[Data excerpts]
= Beginning of Section =
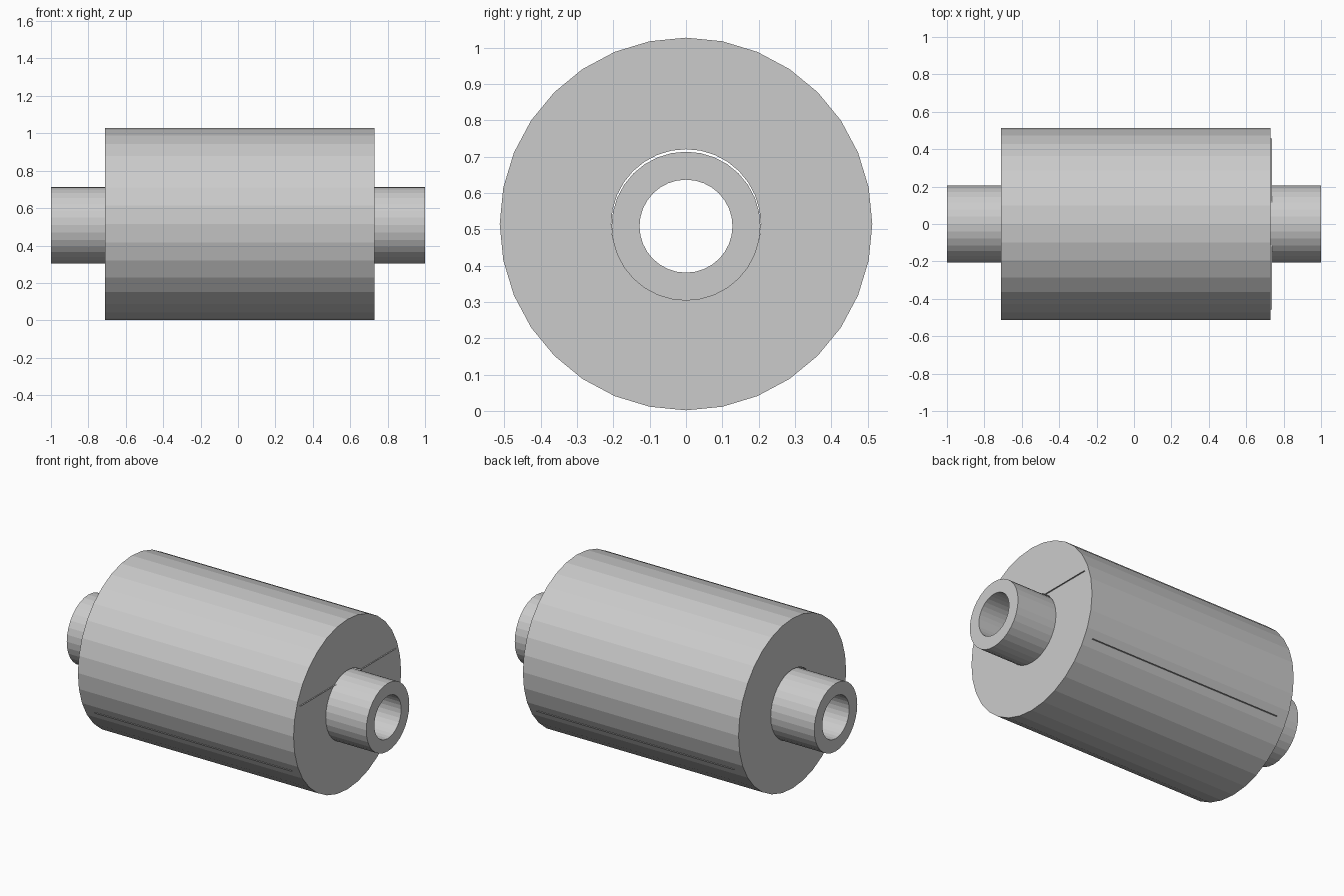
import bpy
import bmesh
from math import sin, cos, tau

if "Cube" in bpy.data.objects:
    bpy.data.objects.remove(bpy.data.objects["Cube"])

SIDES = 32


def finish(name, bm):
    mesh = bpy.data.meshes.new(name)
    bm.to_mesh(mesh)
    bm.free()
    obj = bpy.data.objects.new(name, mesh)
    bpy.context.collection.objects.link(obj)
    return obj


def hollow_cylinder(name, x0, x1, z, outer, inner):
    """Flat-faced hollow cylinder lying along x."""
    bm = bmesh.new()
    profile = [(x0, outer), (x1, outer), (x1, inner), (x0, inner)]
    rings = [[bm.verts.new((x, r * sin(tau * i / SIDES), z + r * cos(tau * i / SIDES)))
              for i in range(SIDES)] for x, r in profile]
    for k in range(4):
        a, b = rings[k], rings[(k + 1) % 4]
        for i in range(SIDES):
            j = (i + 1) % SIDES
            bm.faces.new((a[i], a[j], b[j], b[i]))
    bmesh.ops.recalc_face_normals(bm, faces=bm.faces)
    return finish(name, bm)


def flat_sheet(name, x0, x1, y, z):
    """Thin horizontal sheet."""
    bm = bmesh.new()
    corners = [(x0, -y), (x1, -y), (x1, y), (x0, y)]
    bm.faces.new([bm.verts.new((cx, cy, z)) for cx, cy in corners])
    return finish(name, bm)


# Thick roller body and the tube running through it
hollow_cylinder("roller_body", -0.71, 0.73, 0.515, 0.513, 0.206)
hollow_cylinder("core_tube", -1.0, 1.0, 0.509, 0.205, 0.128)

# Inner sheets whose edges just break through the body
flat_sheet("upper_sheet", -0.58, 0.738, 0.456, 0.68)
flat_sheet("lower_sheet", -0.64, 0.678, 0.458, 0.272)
= End of Section =
= Beginning of Section =
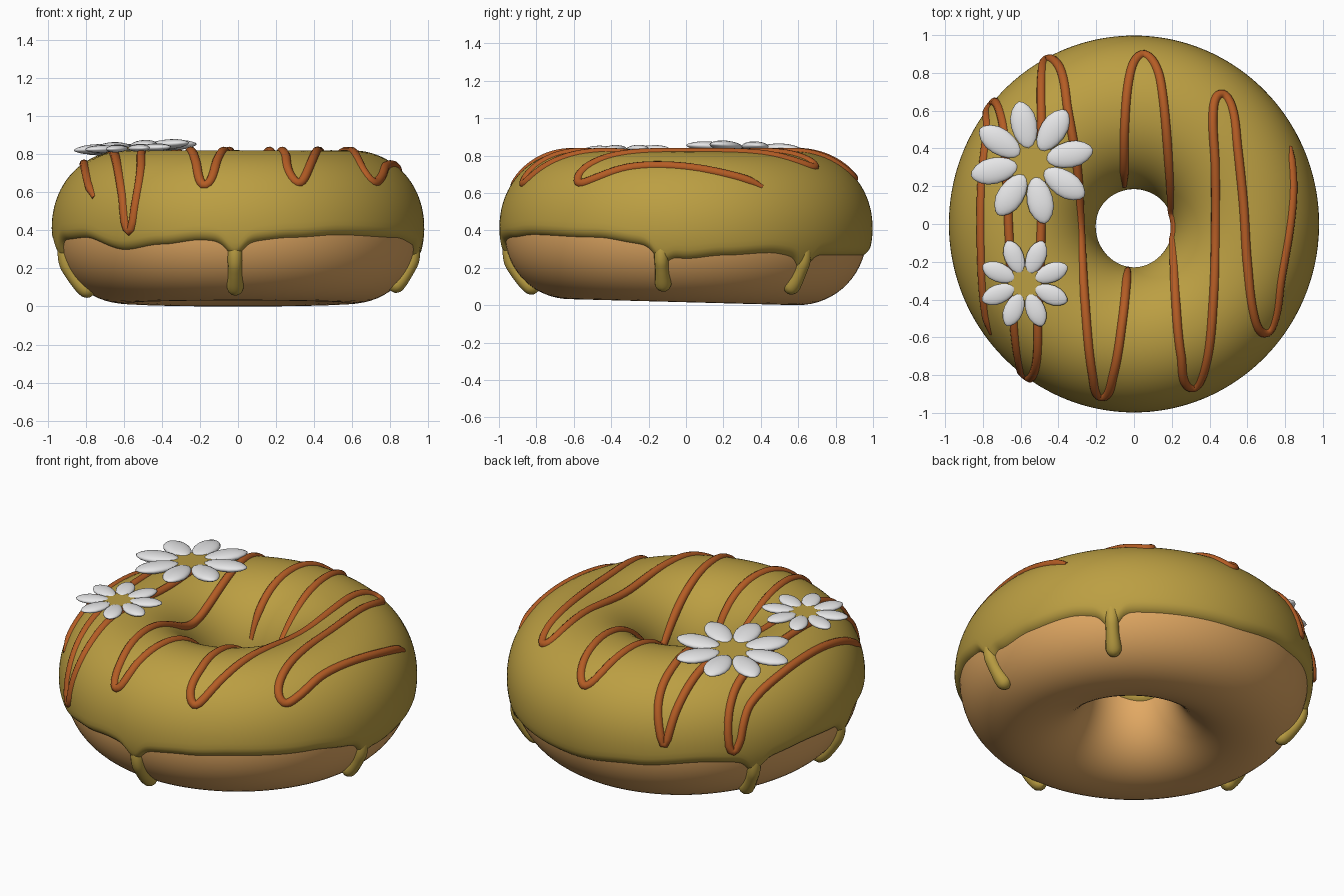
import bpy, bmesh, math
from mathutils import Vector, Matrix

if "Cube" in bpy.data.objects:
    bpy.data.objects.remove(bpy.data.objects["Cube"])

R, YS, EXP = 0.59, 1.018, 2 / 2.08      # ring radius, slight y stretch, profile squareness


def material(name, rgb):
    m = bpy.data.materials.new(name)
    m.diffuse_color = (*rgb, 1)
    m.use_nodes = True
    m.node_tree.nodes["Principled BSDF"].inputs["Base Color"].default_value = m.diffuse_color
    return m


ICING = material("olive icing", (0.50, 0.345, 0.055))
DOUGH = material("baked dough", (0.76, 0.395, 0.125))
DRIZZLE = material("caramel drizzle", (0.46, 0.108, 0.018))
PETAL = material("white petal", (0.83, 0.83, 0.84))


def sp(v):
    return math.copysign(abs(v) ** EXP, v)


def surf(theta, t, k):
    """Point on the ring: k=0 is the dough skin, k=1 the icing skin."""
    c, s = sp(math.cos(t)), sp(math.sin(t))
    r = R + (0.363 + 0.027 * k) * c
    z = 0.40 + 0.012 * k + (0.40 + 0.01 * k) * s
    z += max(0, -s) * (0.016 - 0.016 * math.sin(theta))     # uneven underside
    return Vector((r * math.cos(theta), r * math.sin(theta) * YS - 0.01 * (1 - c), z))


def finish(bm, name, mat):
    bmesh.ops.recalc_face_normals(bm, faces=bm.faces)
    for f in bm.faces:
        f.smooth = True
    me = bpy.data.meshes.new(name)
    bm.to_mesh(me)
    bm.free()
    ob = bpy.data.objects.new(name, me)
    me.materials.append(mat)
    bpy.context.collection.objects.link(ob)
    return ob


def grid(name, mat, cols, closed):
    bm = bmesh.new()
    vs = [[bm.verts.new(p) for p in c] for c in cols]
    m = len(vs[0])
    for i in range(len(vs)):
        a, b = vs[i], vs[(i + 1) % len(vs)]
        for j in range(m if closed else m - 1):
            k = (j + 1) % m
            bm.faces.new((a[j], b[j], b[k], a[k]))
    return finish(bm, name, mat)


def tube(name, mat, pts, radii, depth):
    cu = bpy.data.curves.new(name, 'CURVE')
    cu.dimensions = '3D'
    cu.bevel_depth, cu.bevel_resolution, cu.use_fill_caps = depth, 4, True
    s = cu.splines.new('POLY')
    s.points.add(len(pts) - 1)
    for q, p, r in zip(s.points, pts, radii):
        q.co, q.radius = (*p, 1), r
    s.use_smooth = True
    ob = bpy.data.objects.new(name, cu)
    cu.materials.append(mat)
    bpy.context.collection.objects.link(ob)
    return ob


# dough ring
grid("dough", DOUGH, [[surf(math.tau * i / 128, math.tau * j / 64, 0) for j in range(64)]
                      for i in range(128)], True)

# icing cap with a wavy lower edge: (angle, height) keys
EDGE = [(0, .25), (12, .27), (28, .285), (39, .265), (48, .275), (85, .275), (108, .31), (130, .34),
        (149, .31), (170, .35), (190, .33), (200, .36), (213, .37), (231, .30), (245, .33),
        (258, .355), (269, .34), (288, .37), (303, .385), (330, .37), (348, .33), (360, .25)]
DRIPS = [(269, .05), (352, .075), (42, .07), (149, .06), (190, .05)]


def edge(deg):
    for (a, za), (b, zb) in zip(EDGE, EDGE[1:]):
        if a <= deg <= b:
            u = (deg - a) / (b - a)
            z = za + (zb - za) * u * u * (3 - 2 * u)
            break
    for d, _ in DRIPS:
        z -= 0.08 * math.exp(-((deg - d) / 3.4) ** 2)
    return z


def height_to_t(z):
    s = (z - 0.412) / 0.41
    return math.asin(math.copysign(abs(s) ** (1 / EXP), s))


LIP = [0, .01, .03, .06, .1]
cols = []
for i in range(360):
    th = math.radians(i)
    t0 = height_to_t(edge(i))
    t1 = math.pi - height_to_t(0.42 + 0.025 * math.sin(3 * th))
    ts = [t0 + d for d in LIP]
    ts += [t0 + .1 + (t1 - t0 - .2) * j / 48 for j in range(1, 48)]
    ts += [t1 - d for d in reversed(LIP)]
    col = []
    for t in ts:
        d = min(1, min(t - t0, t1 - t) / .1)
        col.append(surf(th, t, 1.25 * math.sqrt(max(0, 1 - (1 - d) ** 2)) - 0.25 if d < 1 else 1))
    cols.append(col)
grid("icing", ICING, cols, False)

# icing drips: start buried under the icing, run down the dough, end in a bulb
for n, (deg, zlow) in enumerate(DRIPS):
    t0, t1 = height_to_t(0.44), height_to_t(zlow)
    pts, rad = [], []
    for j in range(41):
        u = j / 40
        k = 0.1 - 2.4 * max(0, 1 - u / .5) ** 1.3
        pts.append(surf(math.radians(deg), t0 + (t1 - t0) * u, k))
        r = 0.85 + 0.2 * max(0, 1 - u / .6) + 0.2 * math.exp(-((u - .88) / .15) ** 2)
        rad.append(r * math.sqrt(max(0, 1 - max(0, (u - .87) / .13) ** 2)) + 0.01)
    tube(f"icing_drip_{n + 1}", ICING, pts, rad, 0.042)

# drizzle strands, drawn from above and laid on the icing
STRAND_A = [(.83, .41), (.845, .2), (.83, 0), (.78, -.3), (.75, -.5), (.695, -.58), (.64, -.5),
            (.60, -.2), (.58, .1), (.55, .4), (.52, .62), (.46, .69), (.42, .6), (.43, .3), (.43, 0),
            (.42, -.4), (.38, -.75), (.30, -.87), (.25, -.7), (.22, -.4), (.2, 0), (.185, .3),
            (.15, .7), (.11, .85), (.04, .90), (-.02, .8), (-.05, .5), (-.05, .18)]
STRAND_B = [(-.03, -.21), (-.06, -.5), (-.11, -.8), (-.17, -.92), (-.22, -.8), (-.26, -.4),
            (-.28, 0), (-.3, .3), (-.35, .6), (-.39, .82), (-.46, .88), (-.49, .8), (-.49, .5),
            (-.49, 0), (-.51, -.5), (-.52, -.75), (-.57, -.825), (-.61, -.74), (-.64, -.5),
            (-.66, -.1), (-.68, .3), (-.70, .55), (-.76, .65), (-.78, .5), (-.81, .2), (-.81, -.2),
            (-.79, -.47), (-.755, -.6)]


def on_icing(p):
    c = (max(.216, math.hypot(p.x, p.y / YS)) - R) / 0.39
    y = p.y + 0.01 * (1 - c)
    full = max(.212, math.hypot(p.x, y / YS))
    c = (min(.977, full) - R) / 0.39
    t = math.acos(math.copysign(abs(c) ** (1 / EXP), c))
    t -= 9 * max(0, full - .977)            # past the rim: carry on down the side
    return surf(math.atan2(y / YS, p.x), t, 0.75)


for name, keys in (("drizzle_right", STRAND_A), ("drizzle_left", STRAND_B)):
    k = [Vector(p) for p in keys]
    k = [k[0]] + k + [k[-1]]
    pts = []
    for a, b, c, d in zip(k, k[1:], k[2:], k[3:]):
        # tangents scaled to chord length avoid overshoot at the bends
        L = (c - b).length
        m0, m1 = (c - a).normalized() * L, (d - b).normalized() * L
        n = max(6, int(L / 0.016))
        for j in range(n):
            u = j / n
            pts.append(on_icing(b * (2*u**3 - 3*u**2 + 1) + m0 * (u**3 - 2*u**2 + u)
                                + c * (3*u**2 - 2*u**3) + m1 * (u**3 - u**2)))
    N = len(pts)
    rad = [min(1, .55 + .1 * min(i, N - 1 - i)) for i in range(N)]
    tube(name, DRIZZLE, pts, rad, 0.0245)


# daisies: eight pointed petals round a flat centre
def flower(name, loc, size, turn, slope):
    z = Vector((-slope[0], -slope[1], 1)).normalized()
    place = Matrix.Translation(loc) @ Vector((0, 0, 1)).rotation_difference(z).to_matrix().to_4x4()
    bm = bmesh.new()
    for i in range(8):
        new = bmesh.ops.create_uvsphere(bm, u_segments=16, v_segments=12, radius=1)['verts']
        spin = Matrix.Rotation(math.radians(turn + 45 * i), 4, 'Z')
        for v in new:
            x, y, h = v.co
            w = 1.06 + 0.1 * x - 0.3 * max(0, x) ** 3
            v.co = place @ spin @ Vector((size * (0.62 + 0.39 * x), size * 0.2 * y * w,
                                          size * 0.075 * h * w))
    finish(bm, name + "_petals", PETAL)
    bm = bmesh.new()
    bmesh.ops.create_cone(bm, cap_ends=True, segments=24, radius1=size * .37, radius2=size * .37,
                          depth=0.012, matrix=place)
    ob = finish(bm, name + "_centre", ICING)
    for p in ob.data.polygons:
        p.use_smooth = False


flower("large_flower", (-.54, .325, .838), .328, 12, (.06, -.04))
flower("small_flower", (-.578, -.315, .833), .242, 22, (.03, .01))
= End of Section =
= Beginning of Section =
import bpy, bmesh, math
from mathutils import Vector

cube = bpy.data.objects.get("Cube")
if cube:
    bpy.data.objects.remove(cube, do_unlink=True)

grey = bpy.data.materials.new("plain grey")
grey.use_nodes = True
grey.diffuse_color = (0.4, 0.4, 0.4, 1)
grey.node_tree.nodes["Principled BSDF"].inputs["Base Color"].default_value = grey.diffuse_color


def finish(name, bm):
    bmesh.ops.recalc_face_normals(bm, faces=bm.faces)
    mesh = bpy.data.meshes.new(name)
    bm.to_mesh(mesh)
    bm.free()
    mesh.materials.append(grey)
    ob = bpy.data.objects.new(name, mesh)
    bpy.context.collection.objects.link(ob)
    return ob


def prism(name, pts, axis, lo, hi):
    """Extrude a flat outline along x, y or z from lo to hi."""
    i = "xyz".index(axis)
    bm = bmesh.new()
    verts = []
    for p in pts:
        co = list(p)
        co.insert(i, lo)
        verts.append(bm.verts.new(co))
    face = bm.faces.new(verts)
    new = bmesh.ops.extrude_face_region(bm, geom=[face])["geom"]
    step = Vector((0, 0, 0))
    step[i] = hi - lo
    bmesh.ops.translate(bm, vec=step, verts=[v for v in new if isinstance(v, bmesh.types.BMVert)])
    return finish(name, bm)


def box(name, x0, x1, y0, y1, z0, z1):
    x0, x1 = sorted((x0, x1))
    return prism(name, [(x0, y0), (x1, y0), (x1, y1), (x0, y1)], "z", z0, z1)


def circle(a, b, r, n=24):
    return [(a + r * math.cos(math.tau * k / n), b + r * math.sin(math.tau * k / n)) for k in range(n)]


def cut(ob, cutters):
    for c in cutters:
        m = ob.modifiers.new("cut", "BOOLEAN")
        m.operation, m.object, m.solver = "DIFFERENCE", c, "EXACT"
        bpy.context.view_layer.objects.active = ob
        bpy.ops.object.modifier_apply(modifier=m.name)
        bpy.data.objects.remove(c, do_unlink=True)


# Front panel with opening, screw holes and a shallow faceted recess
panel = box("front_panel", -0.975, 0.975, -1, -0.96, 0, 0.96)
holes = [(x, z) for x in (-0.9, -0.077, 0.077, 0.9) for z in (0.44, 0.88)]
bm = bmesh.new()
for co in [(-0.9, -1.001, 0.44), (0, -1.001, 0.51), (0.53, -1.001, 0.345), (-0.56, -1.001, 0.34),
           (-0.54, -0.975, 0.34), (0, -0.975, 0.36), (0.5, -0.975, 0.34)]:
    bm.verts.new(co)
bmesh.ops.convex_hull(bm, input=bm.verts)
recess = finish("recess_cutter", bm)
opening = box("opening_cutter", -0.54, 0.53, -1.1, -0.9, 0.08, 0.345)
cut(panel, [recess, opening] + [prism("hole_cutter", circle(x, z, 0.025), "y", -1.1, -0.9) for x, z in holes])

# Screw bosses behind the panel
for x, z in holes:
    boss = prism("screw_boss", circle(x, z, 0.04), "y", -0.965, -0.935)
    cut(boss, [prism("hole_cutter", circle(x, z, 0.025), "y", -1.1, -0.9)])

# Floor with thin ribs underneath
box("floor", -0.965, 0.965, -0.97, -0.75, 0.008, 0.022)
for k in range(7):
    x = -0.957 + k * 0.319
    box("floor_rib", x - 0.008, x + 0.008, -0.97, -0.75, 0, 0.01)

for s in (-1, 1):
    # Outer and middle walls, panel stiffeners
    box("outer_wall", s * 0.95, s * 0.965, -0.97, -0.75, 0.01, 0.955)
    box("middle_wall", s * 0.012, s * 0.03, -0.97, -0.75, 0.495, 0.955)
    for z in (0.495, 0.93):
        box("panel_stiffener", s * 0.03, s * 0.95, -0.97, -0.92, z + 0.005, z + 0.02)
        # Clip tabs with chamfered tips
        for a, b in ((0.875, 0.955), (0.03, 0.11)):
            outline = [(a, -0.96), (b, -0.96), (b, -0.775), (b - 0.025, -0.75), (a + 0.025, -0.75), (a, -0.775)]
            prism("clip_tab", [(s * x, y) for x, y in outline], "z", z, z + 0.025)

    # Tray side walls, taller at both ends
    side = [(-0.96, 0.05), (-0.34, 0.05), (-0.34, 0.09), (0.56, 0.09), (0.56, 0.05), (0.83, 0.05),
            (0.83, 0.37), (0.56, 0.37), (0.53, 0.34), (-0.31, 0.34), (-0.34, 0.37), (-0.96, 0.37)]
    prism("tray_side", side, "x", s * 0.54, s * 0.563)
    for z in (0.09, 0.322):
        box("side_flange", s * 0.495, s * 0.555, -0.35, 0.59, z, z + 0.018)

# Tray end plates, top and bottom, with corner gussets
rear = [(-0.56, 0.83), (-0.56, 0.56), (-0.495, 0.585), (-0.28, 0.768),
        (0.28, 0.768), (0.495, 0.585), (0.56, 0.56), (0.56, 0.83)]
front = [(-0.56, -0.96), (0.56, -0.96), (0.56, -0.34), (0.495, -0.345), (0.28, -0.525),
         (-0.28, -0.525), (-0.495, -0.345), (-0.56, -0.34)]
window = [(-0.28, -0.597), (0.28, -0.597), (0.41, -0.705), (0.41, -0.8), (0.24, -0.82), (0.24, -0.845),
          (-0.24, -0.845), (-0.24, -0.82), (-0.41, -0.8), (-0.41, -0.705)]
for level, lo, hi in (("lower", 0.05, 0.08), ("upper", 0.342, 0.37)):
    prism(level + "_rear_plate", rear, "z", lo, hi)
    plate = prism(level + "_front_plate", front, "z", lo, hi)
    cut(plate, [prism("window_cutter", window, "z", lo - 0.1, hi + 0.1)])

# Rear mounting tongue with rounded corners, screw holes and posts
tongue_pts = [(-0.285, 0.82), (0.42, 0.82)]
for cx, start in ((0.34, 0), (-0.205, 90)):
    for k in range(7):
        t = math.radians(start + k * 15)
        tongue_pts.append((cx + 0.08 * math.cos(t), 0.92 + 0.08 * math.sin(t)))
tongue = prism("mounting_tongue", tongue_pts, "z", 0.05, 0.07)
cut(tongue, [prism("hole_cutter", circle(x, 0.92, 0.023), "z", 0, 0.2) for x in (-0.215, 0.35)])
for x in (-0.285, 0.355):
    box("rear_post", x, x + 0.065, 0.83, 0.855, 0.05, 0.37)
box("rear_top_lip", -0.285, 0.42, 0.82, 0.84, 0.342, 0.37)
= End of Section =
Copy out all the lines of the records that include "with".

# icing cap with a wavy lower edge: (angle, height) keys
# Front panel with opening, screw holes and a shallow faceted recess
# Floor with thin ribs underneath
        # Clip tabs with chamfered tips
# Tray end plates, top and bottom, with corner gussets
# Rear mounting tongue with rounded corners, screw holes and posts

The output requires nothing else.